California, which produces some 30% of its power from renewable sources, much of it solar, offers a good example1. Prices spike in the morning when people wake up, turn on appliances and offices open while the sun is still rising, and again in the evening when people return home and turn on lights and appliances as the sun is setting. But they plunge around midday when the sun is high in the sky and the output from solar arrays flood the market. Wind presents similar challenges: it blows strongly overnight when electricity demand is low.
This creates volatile price movements and intermittent outages that may get more common as countries move from fossil fuels to even greater reliance on renewables. Fourteen US states have passed legislation requiring them to eventually generate 50-100% of electricity from renewable sources, and the Biden Administration has set the same goal for the country by 2035. This will require huge upgrades to the generation, transmission and distribution capabilities of a 150-year-old power grid and significant investment capital and technical expertise.
In our view, battery facilities that can store massive amounts of renewable energy may be the glue that holds everything together. These grid-scale facilities can charge up when the sun is flooding the system with power and discharge it when demand is high to help limit price fluctuations and supply disruptions.
Batteries can also help the system cope with spikes in demand, which we expect to increase as electric vehicle usage becomes more widespread. Charging an electric car battery can pull as much of 150 kilowatts from the grid—the equivalent of 1,500 100-watt lightbulbs—in less than an hour. Eventually, it will be possible to charge a car battery in as little as 10 minutes, which will strain a grid that was not designed for such large spikes in demand.
We estimate meeting this demand will require investment to the tune of tens of billions of dollars a year over the next couple of decades (and tens of billions more annually in new renewable energy capacity). Put simply, the conversion of our power grid from one based on fossil fuels to one dotted with batteries, solar panels, wind turbines and more will be one of the biggest infrastructure investment opportunities in our lifetime.

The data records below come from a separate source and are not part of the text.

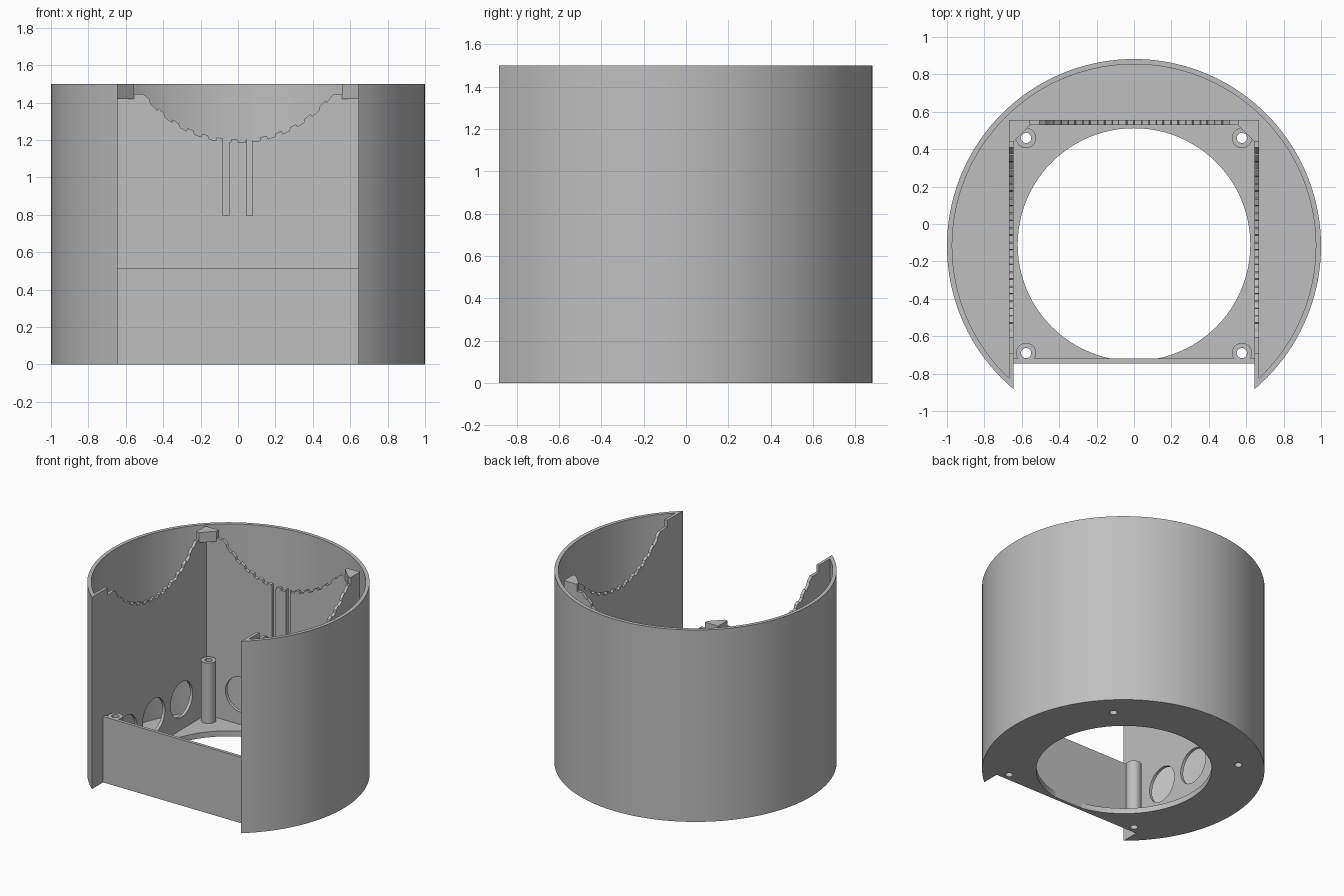
import bpy
import bmesh
import math
from mathutils import Vector

cube = bpy.data.objects.get("Cube")
if cube:
    bpy.data.objects.remove(cube, do_unlink=True)

grey = bpy.data.materials.new("plain grey")
grey.use_nodes = True
COLOUR = (0.52, 0.52, 0.52, 1)
grey.diffuse_color = COLOUR
grey.node_tree.nodes["Principled BSDF"].inputs["Base Color"].default_value = COLOUR

CY = -0.118             # axis of the round shell
R_OUT, R_IN = 1.0, 0.972
TOP, LEDGE, FRONT_TOP = 1.5, 1.445, 0.515
FLOOR = 0.043
WALL_IN, WALL_OUT = 0.645, 0.668
BACK_IN, BACK_OUT = 0.53, 0.555
FRONT_Y, FRONT_IN = -0.745, -0.72
AXES = {"x": lambda u, v, w: (w, u, v),
        "y": lambda u, v, w: (u, w, v),
        "z": lambda u, v, w: (u, v, w)}


def prism(name, outline, axis, lo, hi):
    """Extrude a flat outline along one axis."""
    place = AXES[axis]
    bm = bmesh.new()
    face = bm.faces.new([bm.verts.new(place(u, v, lo)) for u, v in outline])
    ext = bmesh.ops.extrude_face_region(bm, geom=[face])
    moved = [g for g in ext["geom"] if isinstance(g, bmesh.types.BMVert)]
    bmesh.ops.translate(bm, verts=moved, vec=Vector(place(0, 0, hi - lo)))
    bmesh.ops.recalc_face_normals(bm, faces=bm.faces)
    mesh = bpy.data.meshes.new(name)
    bm.to_mesh(mesh)
    bm.free()
    mesh.materials.append(grey)
    obj = bpy.data.objects.new(name, mesh)
    bpy.context.collection.objects.link(obj)
    return obj


def circle(u, v, r, n=32):
    return [(u + r * math.cos(math.tau * i / n), v + r * math.sin(math.tau * i / n))
            for i in range(n)]


def rect(u0, u1, v0, v1):
    return [(u0, v0), (u1, v0), (u1, v1), (u0, v1)]


def open_arc(r, n=112):
    """Arc around the back, ending where it meets the inner wall planes."""
    start = -math.acos(WALL_IN / r)
    sweep = math.pi - 2 * start
    return [(r * math.cos(start + sweep * i / n), CY + r * math.sin(start + sweep * i / n))
            for i in range(n + 1)]


def cut(obj, cutters):
    """Subtract the cutters, then discard them."""
    for c in cutters:
        mod = obj.modifiers.new("cut", "BOOLEAN")
        mod.operation = "DIFFERENCE"
        mod.solver = "EXACT"
        mod.object = c
        c.hide_render = True
    bpy.context.view_layer.update()
    graph = bpy.context.evaluated_depsgraph_get()
    mesh = bpy.data.meshes.new_from_object(obj.evaluated_get(graph))
    obj.modifiers.clear()
    obj.data = mesh
    for c in cutters:
        bpy.data.objects.remove(c, do_unlink=True)


def smooth(obj):
    bpy.ops.object.select_all(action="DESELECT")
    obj.select_set(True)
    bpy.context.view_layer.objects.active = obj
    bpy.ops.object.shade_smooth_by_angle(angle=math.radians(30))


def toothed_dip(centre, half=0.51, depth=0.26, teeth=13):
    """Notched arc along the top edge of a wall, from + to -."""
    r = (half ** 2 + depth ** 2) / (2 * depth)
    pts = []
    for i in range(teeth):
        for f, lift in ((0, 0), (0.45, 0), (0.55, 0.018), (0.95, 0.018)):
            u = half - 2 * half * (i + f) / teeth
            z = LEDGE - depth + r - math.sqrt(r * r - u * u) + lift
            pts.append((centre + u, min(z, LEDGE)))
    return pts + [(centre - half, LEDGE)]


# Outer round shell
shell = prism("outer_shell", open_arc(R_OUT) + open_arc(R_IN)[::-1], "z", 0, TOP)
smooth(shell)

# Floor with the large opening and screw holes
posts = [(sx * 0.577, y) for sx in (-1, 1) for y in (0.46, -0.69)]
edge = open_arc(R_OUT - 0.001)
floor = prism("floor", edge + [(-WALL_IN, FRONT_Y), (WALL_IN, FRONT_Y)], "z", 0, FLOOR)
cut(floor, [prism("opening_cutter", circle(0, -0.11, 0.622, 96), "z", -0.1, 0.2)]
    + [prism("screw_cutter", circle(x, y, 0.027), "z", -0.1, 0.2) for x, y in posts])
smooth(floor)

# Low front wall
prism("front_wall", rect(-WALL_IN, WALL_IN, FRONT_Y, FRONT_IN), "z", 0, FRONT_TOP)

# Side walls with notched top edge and three round holes each
MID = -0.1
side_outline = ([(-0.845, 0), (BACK_OUT, 0), (BACK_OUT, LEDGE)] + toothed_dip(MID)
                + [(-0.69, LEDGE), (-0.69, TOP), (-0.845, TOP)])
for side, sign in (("left", 1), ("right", -1)):
    lo, hi = sorted((sign * WALL_IN, sign * WALL_OUT))
    wall = prism(side + "_wall", side_outline, "x", lo, hi)
    cut(wall, [prism("hole_cutter", circle(CY + d, 0.277, 0.137), "x", lo - 0.1, hi + 0.1)
               for d in (-0.343, 0, 0.343)])
    smooth(wall)

# Back wall with round holes and a flexible tongue between two slots
back_outline = ([(-WALL_IN, 0), (WALL_IN, 0), (WALL_IN, LEDGE)] + toothed_dip(0)
                + [(-WALL_IN, LEDGE)])
back = prism("back_wall", back_outline, "y", BACK_IN, BACK_OUT)
cut(back, [prism("hole_cutter", circle(d, 0.277, 0.137), "y", 0.4, 0.7)
           for d in (-0.343, 0, 0.343)]
    + [prism("slot_cutter", rect(u, u + 0.031, 0.795, 1.4), "y", 0.4, 0.7)
       for u in (-0.079, 0.046)])
smooth(back)

# Hollow screw posts
for i, (x, y) in enumerate(posts):
    post = prism("screw_post_%d" % (i + 1), circle(x, y, 0.054), "z", 0.01, FRONT_TOP)
    cut(post, [prism("bore_cutter", circle(x, y, 0.027), "z", -0.1, 0.7)])
    smooth(post)

# Triangular tabs in the top back corners
for side, s in (("left", 1), ("right", -1)):
    tab = [(s * WALL_OUT, BACK_OUT), (s * 0.555, BACK_OUT), (s * 0.555, BACK_IN),
           (s * WALL_IN, 0.44), (s * WALL_OUT, 0.44)]
    prism(side + "_corner_tab", tab, "z", 1.42, TOP)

So who pays for such a massive project? That’s likely to vary by country. In the US, we think private capital will play the leading role. Utilities can pay battery owners a fee to provide stability to the grid by maintaining standby power capacity that can be discharged during emergency spikes in demand—a heatwave in the Northeast, for instance, or a polar vortex of the sort that hit Texas recently.
We see other revenue streams for battery operators as well. For instance, New York will be getting much more power from offshore wind in the near future, thanks to a law that requires 70% of electricity to come from renewable sources by 2030. A battery storage project near the point where that power travels via underwater cable into New York City and the right to connect to the grid is likely to retain long-term value.
1 Source: The California Energy Commission